Noting that a tree surgeon's life was necessarily hazardous, the Court found that the felling team would have been well aware that the bleeding canker and honey fungus-infected tree posed a risk. The Trust had taken sufficient steps to check the firm’s credentials and had not assumed responsibility for the workmen’s safety.
The Trust warden could not have been expected to supervise the job any more closely than he did. He had regularly visited the site but had seen nothing to indicate that the team were working unsafely. There was nothing to put him on notice that the man was not qualified to carry out the work or that proper insurance was not in place. In those circumstances, it was not 'fair, just and reasonable' to impose a duty of care on the Trust.
The Court concluded, “The claimant suffered a fall which caused him grave injuries. They have radically altered his life and, in addition to the pain and suffering which he must have endured, they will have caused him very substantial financial loss. Anyone who learns of the case must have enormous sympathy for him.
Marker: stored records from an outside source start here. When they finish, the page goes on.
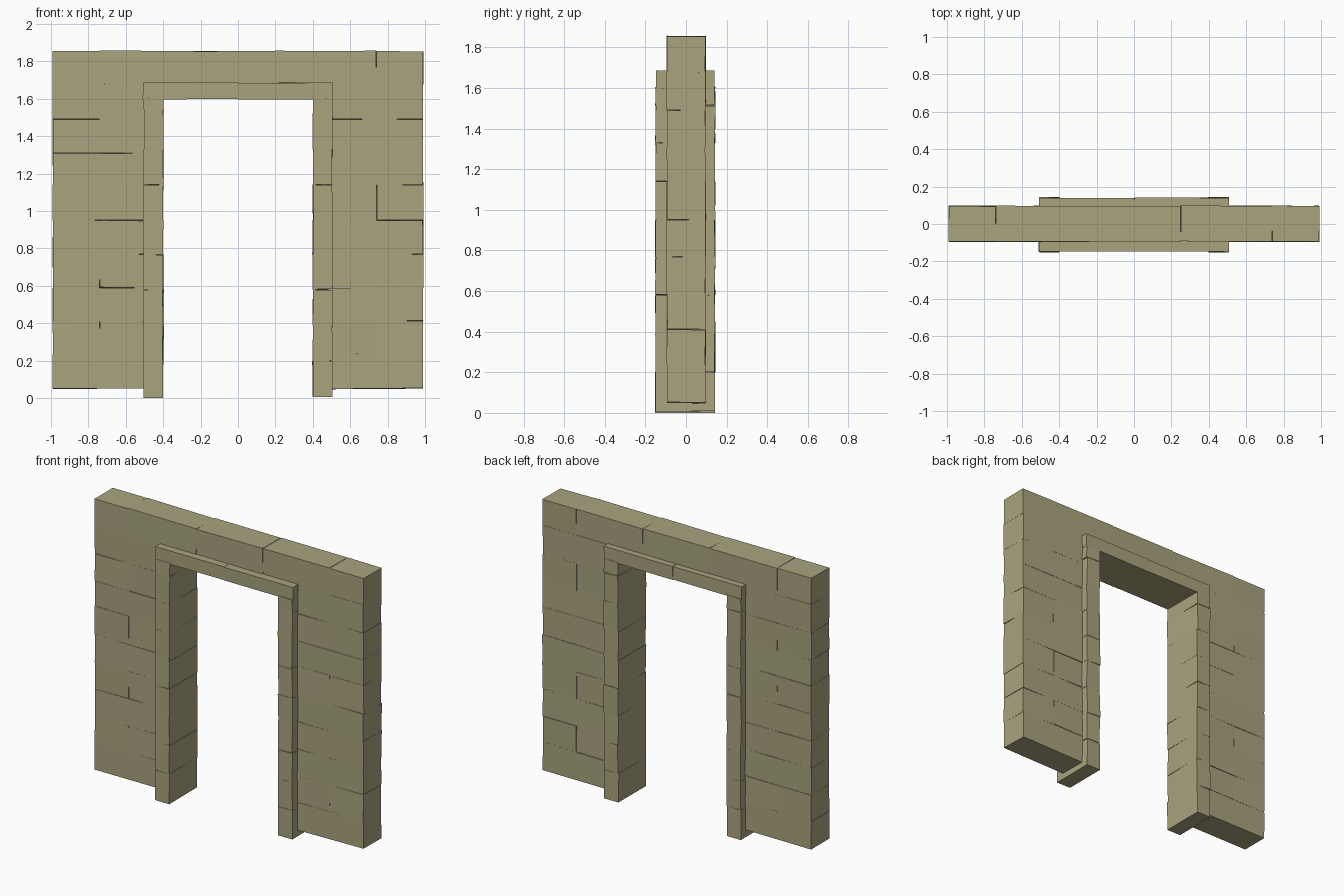
import bpy
import bmesh
import random
from mathutils import Euler, Matrix, Vector

random.seed(7)

cube = bpy.data.objects.get("Cube")
if cube:
    bpy.data.objects.remove(cube, do_unlink=True)

stone = bpy.data.materials.new("sandstone")
stone.use_nodes = True
colour = (0.40, 0.37, 0.21, 1.0)
stone.diffuse_color = colour
bsdf = stone.node_tree.nodes["Principled BSDF"]
bsdf.inputs["Base Color"].default_value = colour
bsdf.inputs["Roughness"].default_value = 0.9


def block(name, x, y, z, tilt=0.008, wobble=0.002):
    """Hand-cut stone filling the x, y and z ranges, slightly askew."""
    spans = (x, y, z)
    centre = Vector([(a + b) / 2 for a, b in spans])
    size = Vector([abs(b - a) for a, b in spans])
    turn = Euler([random.uniform(-tilt, tilt) for _ in range(3)])
    bm = bmesh.new()
    bmesh.ops.create_cube(bm, size=1, matrix=Matrix.Diagonal(size.to_4d()))
    bm.transform(turn.to_matrix().to_4x4())
    for v in bm.verts:
        v.co += Vector([random.uniform(-wobble, wobble) for _ in range(3)])
        # keep every stone standing above the ground
        v.co.z = max(v.co.z, -centre.z)
    mesh = bpy.data.meshes.new(name)
    bm.to_mesh(mesh)
    bm.free()
    mesh.materials.append(stone)
    obj = bpy.data.objects.new(name, mesh)
    obj.location = centre
    bpy.context.collection.objects.link(obj)
    return obj


WALL_Y = (-0.094, 0.096)
OUTER, SPLIT, INNER = 0.99, 0.74, 0.48
COURSES = [0.05, 0.235, 0.41, 0.59, 0.77, 0.95, 1.14, 1.31, 1.49, 1.68]
JAMBS = [0.008, 0.20, 0.39, 0.58, 0.767, 0.95, 1.14, 1.33, 1.515, 1.605]

for side, label in ((1, "left"), (-1, "right")):
    # Wall courses, every second one split in two
    for i, (low, high) in enumerate(zip(COURSES, COURSES[1:])):
        edges = [INNER, SPLIT, OUTER] if i % 2 else [INNER, OUTER]
        for k, (a, b) in enumerate(zip(edges, edges[1:])):
            block(f"{label}_wall_course_{i + 1}_stone_{k + 1}",
                  (side * a, side * b), WALL_Y, (low, high))

    # Door jamb stones, standing proud of the wall on both faces
    for i, (low, high) in enumerate(zip(JAMBS, JAMBS[1:])):
        base = low - 0.008 if i == 0 and side < 0 else low
        block(f"{label}_jamb_stone_{i + 1}",
              (side * 0.40, side * 0.505), (-0.150, 0.143), (base, high),
              tilt=0.012)

    # Half of the door lintel
    block(f"{label}_lintel", (0, side * 0.508), (-0.146, 0.14),
          (1.598, 1.687), tilt=0.003)

# Top course spanning the whole wall
top_joints = [-OUTER, -SPLIT, -0.24, 0.25, SPLIT, OUTER]
for i, (a, b) in enumerate(zip(top_joints, top_joints[1:])):
    block(f"top_course_stone_{i + 1}", (a, b), WALL_Y, (1.675, 1.855), tilt=0.005)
"The Trust, or its insurers, undoubtedly has a deeper pocket than he does. If the question before me was which of the two was best placed to shoulder these losses there could be only one answer. That is not the question which I have to address. The claimant is entitled to compensation from the Trust if, and only if, the Trust owed him a relevant duty of care. I have concluded that it did not.”